Three years ago, when she first smelled a bad odor drifting from a compressor station several miles from her home, she filed a complaint with the Pennsylvania Department of Environmental Protection. By the time a field agent got back to her a week later, she said, the smell was gone, and he wasn’t interested—an experience she said has proved typical in the state, even though not all chemicals and gases have an odor.
“The field rep said, Well, if it doesn’t smell, it’s a dead end,” Roter said. “And he accused me of driving around to find smells.”
Colleen Connolly, a spokeswoman for the Pennsylvania Department of Environmental Protection, said agency employees recall an inspector going to Roter’s home and noticing no odor, but they haven’t been able to locate the complaint record.
Connolly said by email that the state has air-monitoring units in two towns, one of which is in Roter’s county, that take air samples once a week near compressor stations. She noted that the agency doesn’t monitor near gas wells except after complaints. “It is up to the individual gas company to monitor for VOC … emissions [and] report those findings to DEP,” she said.
Emily Lane, an Arkansas graduate student who helped with the air monitoring in her state, hopes the emissions study will spur Arkansas to do its own monitoring at all oil and gas sites. She said that a top official at the state Department of Environmental Quality agreed to meet with her about the findings if they were published in a scientific journal.
Lane wishes the air-sample results themselves, available in March, had been reason enough for the state to look more closely, since they showed high levels of formaldehyde.
Katherine Benenati, a spokeswoman for the Arkansas Department of Environmental Quality, said the agency is happy to review outside data once a study is completed—and peer reviewed.
When the agency did its own gas-site monitoring in 2010 and 2011, it measured total volatile organic compounds but not the individual types or amounts. That made it impossible for the researchers to say whether any posed a hazard.
Their report concluded, “Future studies should monitor air quality with instruments that can detect lower concentrations of pollutants and identify individual VOC compounds to determine if the emissions from gas sites are potentially harmful to public health and welfare.”
According to the agency, no follow-up studies have been launched in the three years since, and none are planned.
“The statement in the executive summary is an indication of a limitation of the data that was gathered in the study,” Benenati said in an email. “It was not meant to suggest that additional data gathering was being recommended.”
DeTurck, the Arkansas retiree, has his own take on that: “There’s no problem if you never really look for it.”
He said he and other residents have spent three years asking state officials to do something in Greenbrier. The state did shut down injection wells blamed for setting off more than a thousand small earthquakes in his county, he said, but that was it.
“The state’s all in on this industry,” said DeTurck, who’s 59. “One legislator … told me to my face, If you don’t like it, move, because that’s the future.”

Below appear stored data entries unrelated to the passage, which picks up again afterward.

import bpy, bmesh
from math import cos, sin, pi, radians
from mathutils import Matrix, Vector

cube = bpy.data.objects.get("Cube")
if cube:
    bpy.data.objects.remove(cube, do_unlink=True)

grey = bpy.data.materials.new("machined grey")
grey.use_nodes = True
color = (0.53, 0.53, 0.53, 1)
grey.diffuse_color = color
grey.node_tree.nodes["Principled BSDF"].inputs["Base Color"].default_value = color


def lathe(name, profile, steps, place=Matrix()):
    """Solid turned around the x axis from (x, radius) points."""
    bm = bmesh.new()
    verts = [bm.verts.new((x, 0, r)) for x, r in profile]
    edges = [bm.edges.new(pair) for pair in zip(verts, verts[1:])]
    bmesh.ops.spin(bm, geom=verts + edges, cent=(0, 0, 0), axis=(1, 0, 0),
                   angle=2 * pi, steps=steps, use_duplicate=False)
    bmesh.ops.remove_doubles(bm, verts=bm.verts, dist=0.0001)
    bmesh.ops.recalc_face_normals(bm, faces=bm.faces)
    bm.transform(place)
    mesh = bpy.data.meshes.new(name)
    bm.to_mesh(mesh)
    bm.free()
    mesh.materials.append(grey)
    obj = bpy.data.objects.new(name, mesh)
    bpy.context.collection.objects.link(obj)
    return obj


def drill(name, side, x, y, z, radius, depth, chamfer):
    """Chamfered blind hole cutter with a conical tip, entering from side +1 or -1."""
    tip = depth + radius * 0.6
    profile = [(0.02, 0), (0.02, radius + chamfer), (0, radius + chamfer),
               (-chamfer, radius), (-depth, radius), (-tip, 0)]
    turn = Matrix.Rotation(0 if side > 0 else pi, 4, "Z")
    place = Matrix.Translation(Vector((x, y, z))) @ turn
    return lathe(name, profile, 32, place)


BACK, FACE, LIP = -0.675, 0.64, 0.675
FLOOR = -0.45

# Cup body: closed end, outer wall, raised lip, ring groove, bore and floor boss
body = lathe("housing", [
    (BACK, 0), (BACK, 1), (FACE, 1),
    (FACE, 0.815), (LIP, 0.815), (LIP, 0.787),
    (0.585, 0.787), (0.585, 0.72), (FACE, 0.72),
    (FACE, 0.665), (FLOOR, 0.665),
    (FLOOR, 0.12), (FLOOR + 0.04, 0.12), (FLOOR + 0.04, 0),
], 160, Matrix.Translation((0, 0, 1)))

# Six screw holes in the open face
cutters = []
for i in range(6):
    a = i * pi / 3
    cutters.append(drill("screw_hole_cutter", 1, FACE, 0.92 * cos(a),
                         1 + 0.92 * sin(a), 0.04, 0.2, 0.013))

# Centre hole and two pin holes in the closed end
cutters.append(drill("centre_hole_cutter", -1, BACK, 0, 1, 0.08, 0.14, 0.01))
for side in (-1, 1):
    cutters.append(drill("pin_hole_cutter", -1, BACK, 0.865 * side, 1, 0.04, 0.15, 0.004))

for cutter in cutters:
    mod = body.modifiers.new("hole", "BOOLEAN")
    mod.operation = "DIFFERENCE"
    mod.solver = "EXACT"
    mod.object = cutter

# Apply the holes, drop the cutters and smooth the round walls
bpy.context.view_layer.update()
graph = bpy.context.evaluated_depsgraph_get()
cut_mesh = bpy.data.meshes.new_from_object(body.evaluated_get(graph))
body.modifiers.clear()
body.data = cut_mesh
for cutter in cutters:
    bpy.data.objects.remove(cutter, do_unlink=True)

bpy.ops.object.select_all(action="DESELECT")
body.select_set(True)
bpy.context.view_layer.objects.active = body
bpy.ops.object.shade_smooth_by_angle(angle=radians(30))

DeTurck followed that advice, though it took three years to find a buyer. He and his wife, Eva, moved 12 miles south in December. Given the direction the winds blow there, they figured that was enough distance to get cleaner air.
DeTurck said his wife’s hair loss, ringing in the ears, and headaches stopped within two weeks. His rash cleared up several months later, he added, and his other symptoms dissipated too.

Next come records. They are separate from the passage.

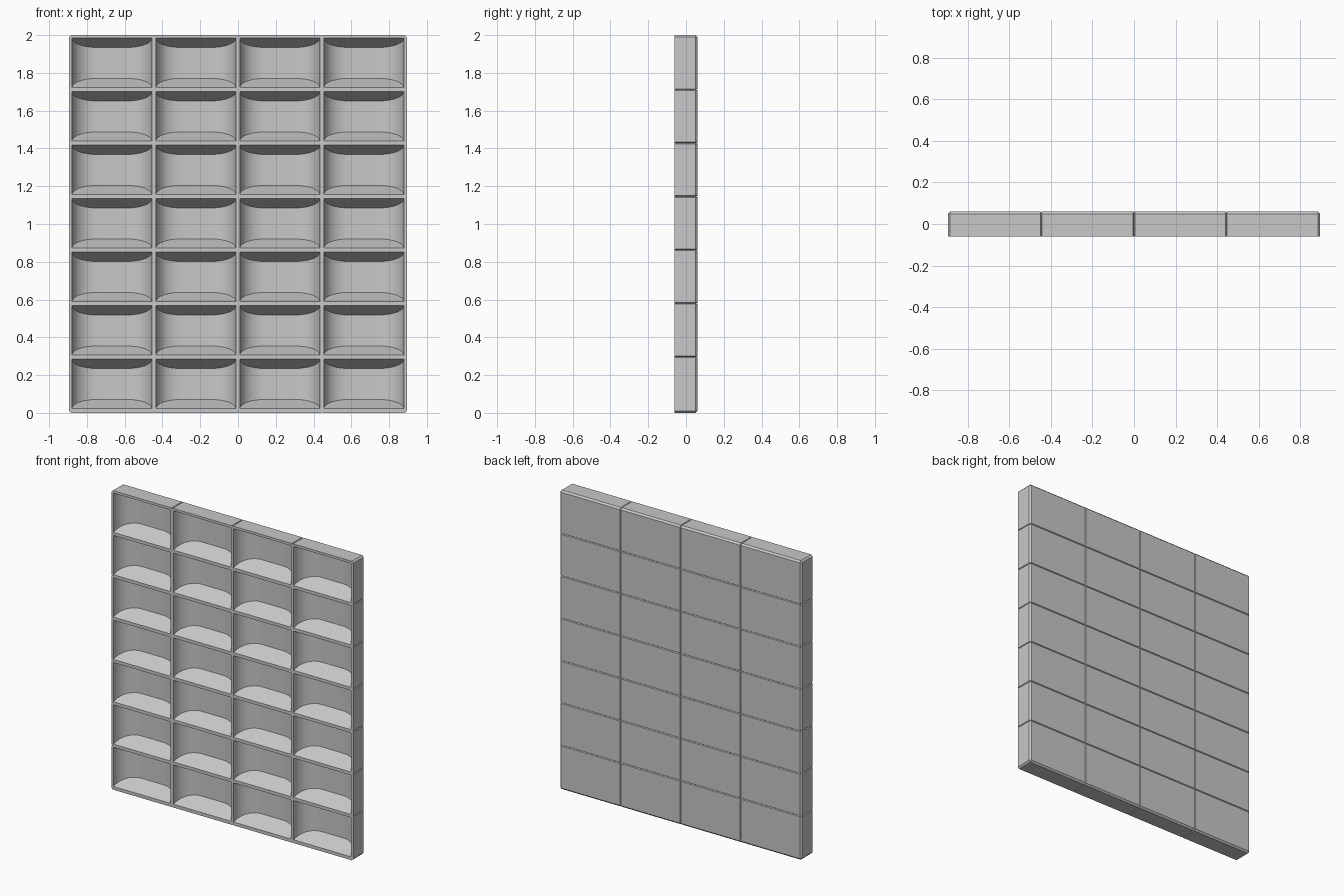
import bpy, bmesh, math

if "Cube" in bpy.data.objects:
    bpy.data.objects.remove(bpy.data.objects["Cube"])

HX, HZ, FRONT, BACK = 0.895, 2.0, -0.06, 0.06
B = 0.011                  # outer chamfer
G, GD = 0.004, 0.006       # seam half width and depth
XJ = [-0.445, 0.0, 0.444]                       # column seams
ZJ = [0.296 + 0.2832 * i for i in range(6)]     # row seams
PW, PH, PD = 0.423, 0.262, 0.108                # pocket width, height, depth
TAPER, RX, SEG = 0.049, 0.13, 10                # floor slope, corner radius

bm = bmesh.new()


def lines(lo, hi, joints):
    out = [(lo, False)]
    for j in joints:
        out += [(j - G, False), (j, True), (j + G, False)]
    return out + [(hi, False)]


# back panel with narrow seams
xs = lines(-HX + B, HX - B, XJ)
zs = lines(B, HZ - B, ZJ)
grid = [[bm.verts.new((x, BACK - (GD if gx or gz else 0), z)) for z, gz in zs]
        for x, gx in xs]
nx, nz = len(xs), len(zs)
for i in range(nx - 1):
    for j in range(nz - 1):
        bm.faces.new((grid[i][j], grid[i + 1][j], grid[i + 1][j + 1], grid[i][j + 1]))

# chamfered rim and outer sides, with the seams running over them
loop = []
for j, s in ((0, -1), (nz - 1, 1)):
    row = [(grid[i][j], 0, s, xs[i][1]) for i in range(nx)]
    col_i = nx - 1 if s < 0 else 0
    col = [(grid[col_i][k], -s, 0, zs[k][1]) for k in range(nz)]
    loop += (row + col) if s < 0 else (row[::-1] + col[::-1])
ring, front = [], []
for v, dx, dz, seam in loop:
    o = B - (GD if seam else 0)
    x, z = v.co.x + dx * o, v.co.z + dz * o
    ring.append(bm.verts.new((x, BACK - B - (GD if seam else 0) * 0.5, z)))
    front.append(bm.verts.new((x, FRONT, z)))
n = len(loop)
for k in range(n):
    m = (k + 1) % n
    a, b = loop[k][0], loop[m][0]
    bm.faces.new((a, ring[k], ring[m]) if a is b else (a, ring[k], ring[m], b))
    bm.faces.new((ring[k], front[k], front[m], ring[m]))
edges = [bm.edges.get((front[k], front[(k + 1) % n])) for k in range(n)]


# pockets: curved side walls, sloping floor and ceiling
def pocket(cx, z0):
    hw = PW / 2
    half = [(-hw + RX * (1 - math.cos(t)), PD * math.sin(t))
            for t in (math.pi / 2 * k / SEG for k in range(SEG + 1))]
    plan = half + [(-x, y) for x, y in reversed(half)]
    low, high = [], []
    for x, y in plan:
        dz = TAPER * y / PD
        low.append(bm.verts.new((cx + x, FRONT + y, z0 + dz)))
        high.append(bm.verts.new((cx + x, FRONT + y, z0 + PH - dz)))
    for k in range(len(plan) - 1):
        bm.faces.new((low[k], low[k + 1], high[k + 1], high[k]))
    bm.faces.new(low)
    bm.faces.new(high)
    for a, b in ((low[0], low[-1]), (high[0], high[-1]),
                 (low[0], high[0]), (low[-1], high[-1])):
        edges.append(bm.edges.get((a, b)))


for c in range(4):
    for r in range(7):
        pocket(-0.6675 + 0.4445 * c, 0.022 + 0.2833 * r)

# front lattice between the pockets
bmesh.ops.triangle_fill(bm, edges=edges, use_beauty=True, normal=(0, -1, 0))
bmesh.ops.recalc_face_normals(bm, faces=bm.faces[:])

mesh = bpy.data.meshes.new("pocket_panel")
bm.to_mesh(mesh)
bm.free()
mesh.shade_smooth()
mesh.set_sharp_from_angle(angle=math.radians(25))
panel = bpy.data.objects.new("pocket_panel", mesh)
bpy.context.collection.objects.link(panel)
grey = bpy.data.materials.new("light_grey")
grey.diffuse_color = (0.58, 0.58, 0.58, 1)
grey.use_nodes = True
grey.node_tree.nodes["Principled BSDF"].inputs["Base Color"].default_value = grey.diffuse_color
mesh.materials.append(grey)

“I don’t miss those headaches and nosebleeds and the rash and the smell-the putrid smell,” he said. “Every morning, every night.”
This story was published by the Center for Public Integrity, a nonprofit, nonpartisan investigative news organization in Washington, D.C.